▸ **Instructions for the task**
Below are the records; copy exactly the lines from the first through the one containing "bar, opening, rim.", both included, and leave out the pictures.
Segment Open
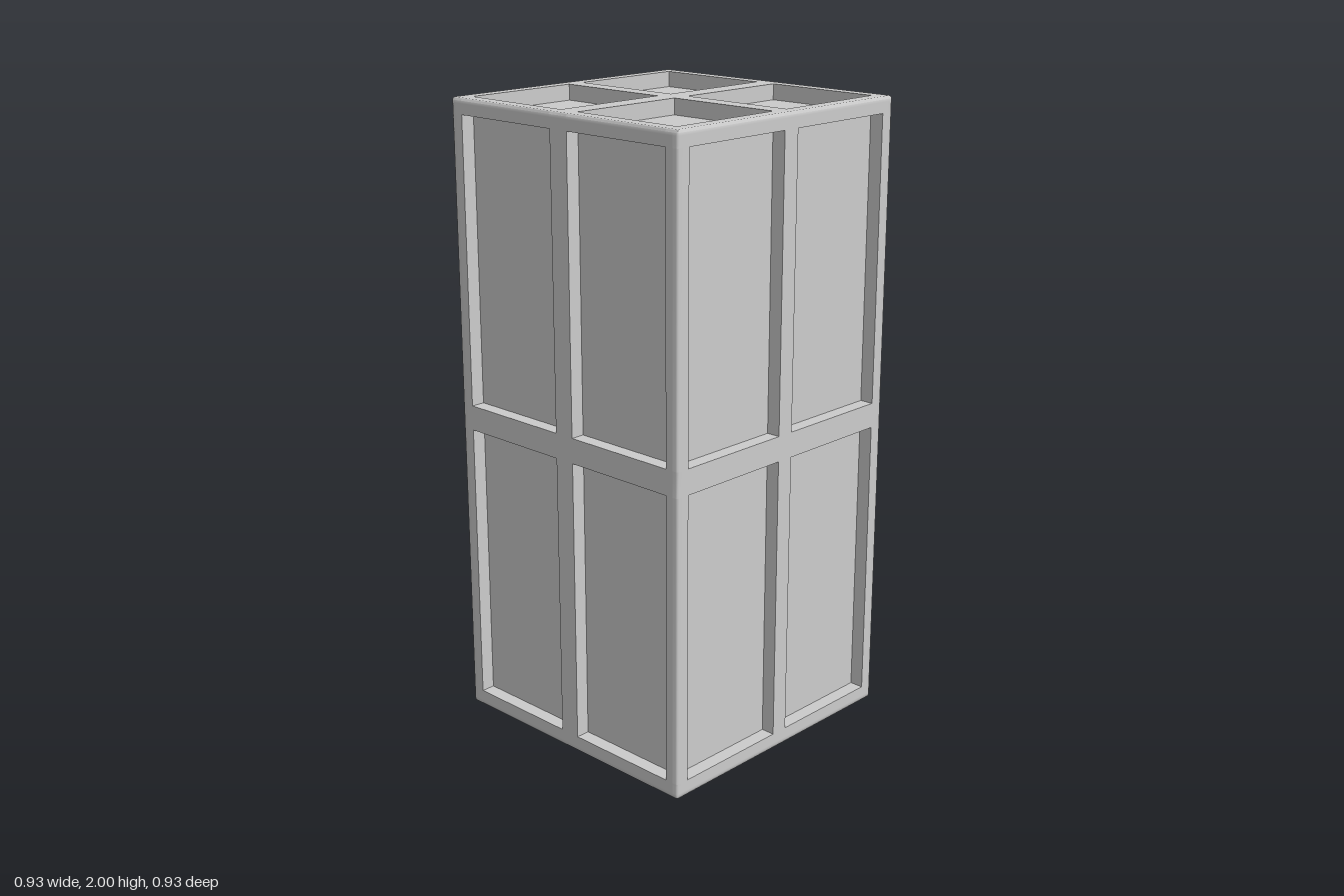
import * as THREE from 'three';
import { mergeGeometries, toCreasedNormals } from 'three/addons/utils/BufferGeometryUtils.js';

const HALF = [0.467, 1, 0.467];      // half size of the block on x, y, z
const RIM = [0.045, 0.05, 0.045];    // rim width, also the depth of the recesses
const MID = [0.035, 0.04, 0.029];    // half width of the middle bars
const RADIUS = 0.0075;               // rounding of the outer edges

// Pull a point onto the rounded outer envelope.
function roundOuter(p) {
  const inner = new THREE.Vector3(...HALF).subScalar(RADIUS);
  const q = p.clone().clamp(inner.clone().negate(), inner);
  const d = p.clone().sub(q);
  if (d.length() > RADIUS) p.copy(q).add(d.setLength(RADIUS));
  return p;
}

// One piece of the frame, finely divided only across the outer rim.
function framePiece(cell, cuts) {
  const size = cell.map((i, a) => cuts[a][i + 1] - cuts[a][i]);
  const mid = cell.map((i, a) => (cuts[a][i + 1] + cuts[a][i]) / 2);
  const segs = cell.map(i => (i % 4 === 0 ? 6 : 1));
  const geo = new THREE.BoxGeometry(...size, ...segs).translate(...mid);
  const pos = geo.attributes.position;
  const p = new THREE.Vector3();
  for (let n = 0; n < pos.count; n++) {
    roundOuter(p.fromBufferAttribute(pos, n));
    pos.setXYZ(n, p.x, p.y, p.z);
  }
  return toCreasedNormals(geo, 0.9);
}

export function createModel() {
  const group = new THREE.Group();
  const material = new THREE.MeshStandardMaterial({ color: 0xcccccc });

  // Every axis is cut into rim, opening, middle bar, opening, rim.
  const cuts = HALF.map((h, a) => [-h, RIM[a] - h, -MID[a], MID[a], h - RIM[a], h]);
  const pieces = [];
  for (let i = 0; i < 5; i++) for (let j = 0; j < 5; j++) for (let k = 0; k < 5; k++) {
    const cell = [i, j, k];
    const outer = cell.filter(c => c % 4 === 0).length;
    const open = cell.filter(c => c % 2 === 1).length;
    // Leave out the inside and the four openings of each face.
    if (outer === 0 || open === 2) continue;
    pieces.push(framePiece(cell, cuts));
  }
  const frame = new THREE.Mesh(mergeGeometries(pieces), material);
  frame.name = 'frame';

  // Inner block whose faces form the recessed panels.
  const core = new THREE.Mesh(
    new THREE.BoxGeometry(...HALF.map((h, a) => 2 * (h - RIM[a]))), material);
  core.name = 'recessedPanels';

  group.add(frame, core);
  group.children.forEach(m => { m.position.y = HALF[1]; });
  return group;
}
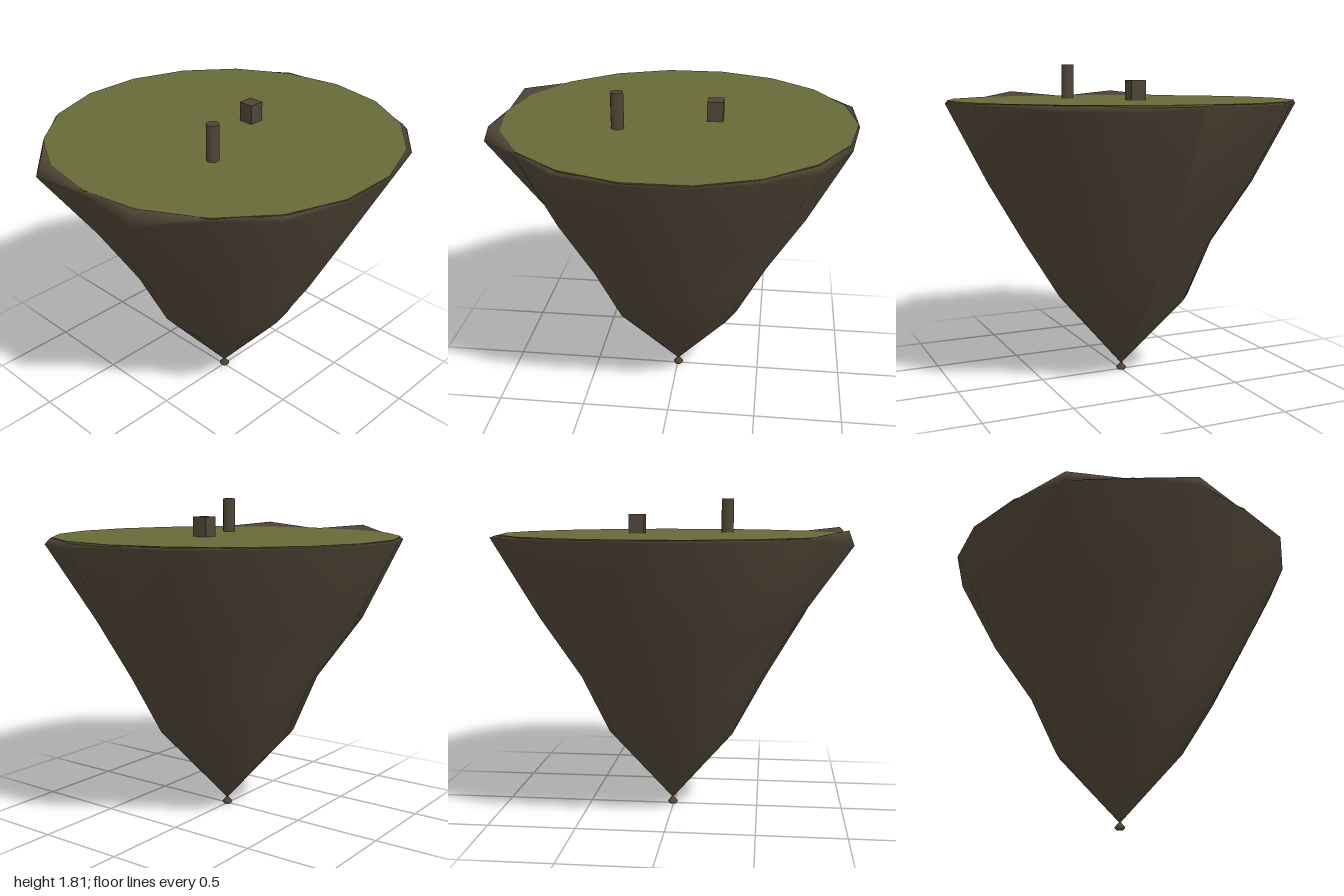
import * as THREE from 'three';

const SIDES = 18;

// Rim radius every 20 degrees, starting at +x and turning towards +z
const RIM = [0.995, 1.0, 1.03, 1.017, 1.0, 1.0, 1.03, 0.995, 1.066,
  1.0, 1.063, 0.985, 0.995, 1.0, 1.0, 0.99, 1.0, 1.037];

// Two raised bumps of the rim on the -x side
const bump = (i) => (i === 8 || i === 10 ? 1 : 0);
const dent = (i) => (i === 1 || i === 2 ? 1 : 0);

// Cross-sections of the rock, from the point up to the lip
const ROWS = [
  { y: () => 0.04, r: () => 0.004 },
  { y: () => 0.47, r: (i, t) => 0.385 - 0.015 * Math.cos(4 * t) },
  { y: () => 0.8, r: (i, t) => 0.55 + 0.025 * Math.sin(t) },
  { y: () => 1.15, r: (i, t) => 0.768 + 0.012 * Math.cos(3 * t) },
  { y: (i) => 1.6 - 0.035 * bump(i) - 0.02 * dent(i), r: (i) => RIM[i] },
  { y: (i) => 1.612 + 0.034 * bump(i), r: (i) => Math.max(0.975, RIM[i] - 0.03) },
  { y: () => 1.6, r: () => 0.95 },
];

function rockGeometry() {
  const positions = [], index = [];
  const cols = SIDES + 1;
  ROWS.forEach((row, j) => {
    for (let k = 0; k < cols; k++) {
      const i = k % SIDES;
      const t = (i / SIDES) * Math.PI * 2;
      const r = row.r(i, t);
      positions.push(0.005 + r * Math.cos(t), row.y(i), r * Math.sin(t));
      if (j < ROWS.length - 1 && k < SIDES) {
        const a = j * cols + k, b = a + cols;
        index.push(a, b, a + 1, b, b + 1, a + 1);
      }
    }
  });
  const geometry = new THREE.BufferGeometry();
  geometry.setAttribute('position', new THREE.Float32BufferAttribute(positions, 3));
  geometry.setIndex(index);
  geometry.computeVertexNormals();
  return geometry;
}

export function createModel() {
  const group = new THREE.Group();
  const rock = new THREE.MeshStandardMaterial({ color: 0x4f4536 });
  rock.name = 'rock brown';
  const grass = new THREE.MeshStandardMaterial({ color: 0x666a38 });
  grass.name = 'grass green';

  const add = (name, geometry, material, x, y, z) => {
    const mesh = new THREE.Mesh(geometry, material);
    mesh.name = name;
    mesh.position.set(x, y, z);
    group.add(mesh);
  };

  // Floating island body
  add('rockBody', rockGeometry(), rock, 0, 0, 0);

  // Small flared foot under the point
  const foot = [[0, 0], [0.022, 0], [0.03, 0.012], [0.005, 0.042]]
    .map(([r, y]) => new THREE.Vector2(r, y));
  add('rockTip', new THREE.LatheGeometry(foot, SIDES), rock, 0.005, 0, 0);

  // Grass cover; rotated so its corners line up with the rock's
  const cover = new THREE.CylinderGeometry(0.985, 0.975, 0.02, SIDES);
  cover.rotateY(Math.PI / 2);
  add('grassTop', cover, grass, 0.008, 1.606, 0.004);

  // Post and block standing on the grass
  add('post', new THREE.CylinderGeometry(0.036, 0.036, 0.21, 12), rock, -0.3, 1.71, 0.213);
  add('block', new THREE.BoxGeometry(0.088, 0.125, 0.088), rock, 0.212, 1.664, 0.006);

  return group;
}
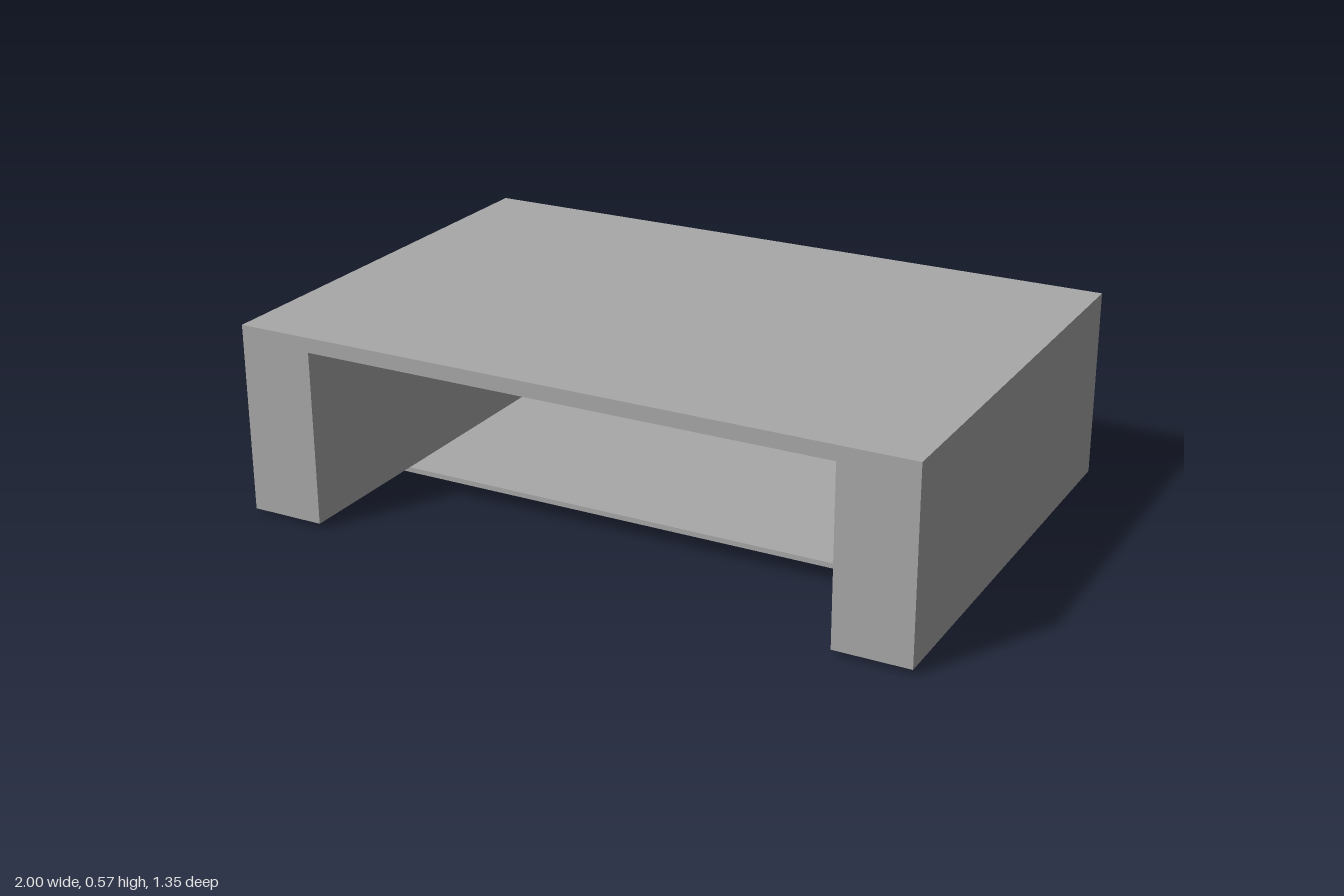
import * as THREE from 'three';

const grey = new THREE.MeshStandardMaterial({ color: 0xa8a8a8 });
grey.name = 'plain grey';

const BASE = 0.015, TOP = 0.568, HALF_W = 1, HALF_D = 0.677;
const BACK = 0.055; // back wall thickness

// Closed outline from a list of [x, y] corners
const outline = (pts) => new THREE.Shape(pts.map(([x, y]) => new THREE.Vector2(x, y)));

// Round-topped window hole
function archHole(x, width, bottom, top) {
  const r = width / 2;
  const hole = new THREE.Path();
  hole.moveTo(x - r, bottom);
  hole.lineTo(x + r, bottom);
  hole.lineTo(x + r, top - r);
  hole.absarc(x, top - r, r, 0, Math.PI, false);
  hole.lineTo(x - r, bottom);
  return hole;
}

// Extrude a front-facing shape between two depths
function slab(name, shape, zBack, zFront) {
  const geo = new THREE.ExtrudeGeometry(shape, {
    depth: zFront - zBack, bevelEnabled: false, curveSegments: 20,
  });
  geo.translate(0, 0, zBack);
  const mesh = new THREE.Mesh(geo, grey);
  mesh.name = name;
  return mesh;
}

export function createModel() {
  const model = new THREE.Group();
  model.name = 'openFrontShelter';

  // Roof and two thick side walls, as one arch-like profile
  const inner = 0.78, ceiling = 0.525;
  const shell = outline([
    [-HALF_W, BASE], [-inner, BASE], [-inner, ceiling], [inner, ceiling],
    [inner, BASE], [HALF_W, BASE], [HALF_W, TOP], [-HALF_W, TOP],
  ]);
  model.add(slab('roofAndSideWalls', shell, -HALF_D + BACK, HALF_D));

  // Back wall with two arched windows
  const back = outline([[-HALF_W, BASE], [HALF_W, BASE], [HALF_W, TOP], [-HALF_W, TOP]]);
  back.holes.push(archHole(-0.193, 0.096, 0.147, 0.362));
  back.holes.push(archHole(0.174, 0.068, 0.147, 0.317));
  model.add(slab('backWall', back, -HALF_D, -HALF_D + BACK));

  // Thin floor plate under the walls
  const zBack = -0.632, zFront = 0.235;
  const floor = new THREE.Mesh(new THREE.BoxGeometry(1.78, BASE, zFront - zBack), grey);
  floor.name = 'floorPlate';
  floor.position.set(0, BASE / 2, (zBack + zFront) / 2);
  model.add(floor);

  return model;
}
Segment Closed
▸ **Result for this task**
import * as THREE from 'three';
import { mergeGeometries, toCreasedNormals } from 'three/addons/utils/BufferGeometryUtils.js';

const HALF = [0.467, 1, 0.467];      // half size of the block on x, y, z
const RIM = [0.045, 0.05, 0.045];    // rim width, also the depth of the recesses
const MID = [0.035, 0.04, 0.029];    // half width of the middle bars
const RADIUS = 0.0075;               // rounding of the outer edges

// Pull a point onto the rounded outer envelope.
function roundOuter(p) {
  const inner = new THREE.Vector3(...HALF).subScalar(RADIUS);
  const q = p.clone().clamp(inner.clone().negate(), inner);
  const d = p.clone().sub(q);
  if (d.length() > RADIUS) p.copy(q).add(d.setLength(RADIUS));
  return p;
}

// One piece of the frame, finely divided only across the outer rim.
function framePiece(cell, cuts) {
  const size = cell.map((i, a) => cuts[a][i + 1] - cuts[a][i]);
  const mid = cell.map((i, a) => (cuts[a][i + 1] + cuts[a][i]) / 2);
  const segs = cell.map(i => (i % 4 === 0 ? 6 : 1));
  const geo = new THREE.BoxGeometry(...size, ...segs).translate(...mid);
  const pos = geo.attributes.position;
  const p = new THREE.Vector3();
  for (let n = 0; n < pos.count; n++) {
    roundOuter(p.fromBufferAttribute(pos, n));
    pos.setXYZ(n, p.x, p.y, p.z);
  }
  return toCreasedNormals(geo, 0.9);
}

export function createModel() {
  const group = new THREE.Group();
  const material = new THREE.MeshStandardMaterial({ color: 0xcccccc });

  // Every axis is cut into rim, opening, middle bar, opening, rim.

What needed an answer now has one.